• What you are asked to do: Isolate every line in the records below with "length" in it.

• Provided records:

↓↓↓

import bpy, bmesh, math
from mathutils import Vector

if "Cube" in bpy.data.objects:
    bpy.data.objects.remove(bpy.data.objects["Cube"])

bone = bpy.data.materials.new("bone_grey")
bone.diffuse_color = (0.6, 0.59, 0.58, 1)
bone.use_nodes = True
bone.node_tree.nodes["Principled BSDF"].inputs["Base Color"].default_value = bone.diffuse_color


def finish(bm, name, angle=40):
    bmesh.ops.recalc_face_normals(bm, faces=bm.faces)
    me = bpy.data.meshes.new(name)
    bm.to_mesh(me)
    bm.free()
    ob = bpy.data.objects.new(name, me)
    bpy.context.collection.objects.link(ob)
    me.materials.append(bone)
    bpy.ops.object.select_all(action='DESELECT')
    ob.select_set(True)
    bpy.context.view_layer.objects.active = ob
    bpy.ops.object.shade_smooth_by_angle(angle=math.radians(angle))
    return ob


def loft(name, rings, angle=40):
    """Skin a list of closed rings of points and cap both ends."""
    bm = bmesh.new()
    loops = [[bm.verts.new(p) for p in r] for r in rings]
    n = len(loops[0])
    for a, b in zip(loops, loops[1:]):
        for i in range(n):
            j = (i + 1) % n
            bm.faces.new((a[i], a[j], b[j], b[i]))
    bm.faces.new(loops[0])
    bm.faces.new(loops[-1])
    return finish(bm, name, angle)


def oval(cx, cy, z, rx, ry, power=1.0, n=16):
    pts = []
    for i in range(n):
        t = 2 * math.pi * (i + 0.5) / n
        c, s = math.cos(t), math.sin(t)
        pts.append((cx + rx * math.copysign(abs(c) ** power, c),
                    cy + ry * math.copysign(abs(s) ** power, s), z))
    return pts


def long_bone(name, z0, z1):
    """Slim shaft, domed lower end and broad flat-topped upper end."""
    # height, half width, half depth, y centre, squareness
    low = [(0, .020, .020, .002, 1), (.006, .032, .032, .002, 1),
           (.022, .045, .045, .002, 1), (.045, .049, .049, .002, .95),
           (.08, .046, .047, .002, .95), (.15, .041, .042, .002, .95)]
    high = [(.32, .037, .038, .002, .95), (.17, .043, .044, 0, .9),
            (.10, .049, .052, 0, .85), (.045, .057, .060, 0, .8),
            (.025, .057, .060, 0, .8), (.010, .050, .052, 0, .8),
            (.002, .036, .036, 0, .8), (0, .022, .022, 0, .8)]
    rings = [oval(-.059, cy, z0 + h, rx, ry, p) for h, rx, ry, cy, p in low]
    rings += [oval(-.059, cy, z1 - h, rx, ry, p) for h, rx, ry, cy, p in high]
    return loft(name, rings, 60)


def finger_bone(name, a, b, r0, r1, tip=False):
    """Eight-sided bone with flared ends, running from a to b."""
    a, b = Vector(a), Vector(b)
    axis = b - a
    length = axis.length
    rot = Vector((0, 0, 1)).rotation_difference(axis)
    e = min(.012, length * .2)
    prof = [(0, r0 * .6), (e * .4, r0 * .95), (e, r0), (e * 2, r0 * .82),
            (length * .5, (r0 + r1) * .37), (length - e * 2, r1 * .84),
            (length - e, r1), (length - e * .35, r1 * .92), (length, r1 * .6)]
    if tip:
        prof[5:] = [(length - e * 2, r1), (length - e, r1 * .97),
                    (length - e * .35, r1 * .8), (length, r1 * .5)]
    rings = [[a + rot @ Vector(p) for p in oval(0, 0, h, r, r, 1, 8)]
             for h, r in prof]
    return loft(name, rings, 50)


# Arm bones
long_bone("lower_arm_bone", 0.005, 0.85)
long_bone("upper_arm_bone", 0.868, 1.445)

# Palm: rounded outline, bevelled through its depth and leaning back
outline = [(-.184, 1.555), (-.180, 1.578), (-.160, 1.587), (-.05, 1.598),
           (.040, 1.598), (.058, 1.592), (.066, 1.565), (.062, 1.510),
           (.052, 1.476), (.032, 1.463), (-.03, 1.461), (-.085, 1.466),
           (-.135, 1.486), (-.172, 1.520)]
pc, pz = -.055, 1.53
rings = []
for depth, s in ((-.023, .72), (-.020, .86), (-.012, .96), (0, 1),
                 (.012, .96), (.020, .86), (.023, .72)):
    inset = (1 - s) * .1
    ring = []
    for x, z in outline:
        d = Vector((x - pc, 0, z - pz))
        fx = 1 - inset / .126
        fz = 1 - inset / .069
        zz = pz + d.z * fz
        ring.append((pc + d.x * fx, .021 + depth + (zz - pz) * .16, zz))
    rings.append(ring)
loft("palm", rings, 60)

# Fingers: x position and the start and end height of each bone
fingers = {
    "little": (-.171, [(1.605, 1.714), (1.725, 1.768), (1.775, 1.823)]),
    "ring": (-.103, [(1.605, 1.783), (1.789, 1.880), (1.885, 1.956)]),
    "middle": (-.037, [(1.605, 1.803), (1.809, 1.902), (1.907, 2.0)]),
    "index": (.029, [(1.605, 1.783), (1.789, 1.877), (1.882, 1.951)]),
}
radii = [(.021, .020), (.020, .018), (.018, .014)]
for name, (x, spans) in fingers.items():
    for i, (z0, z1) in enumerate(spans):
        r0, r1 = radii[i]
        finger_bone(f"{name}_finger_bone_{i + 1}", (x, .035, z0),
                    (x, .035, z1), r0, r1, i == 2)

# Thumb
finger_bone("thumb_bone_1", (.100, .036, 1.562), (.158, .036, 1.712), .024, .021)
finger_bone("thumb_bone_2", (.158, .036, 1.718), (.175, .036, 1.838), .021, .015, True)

↑↑↑

• Response:
    length = axis.length
    e = min(.012, length * .2)
            (length * .5, (r0 + r1) * .37), (length - e * 2, r1 * .84),
            (length - e, r1), (length - e * .35, r1 * .92), (length, r1 * .6)]
        prof[5:] = [(length - e * 2, r1), (length - e, r1 * .97),
                    (length - e * .35, r1 * .8), (length, r1 * .5)]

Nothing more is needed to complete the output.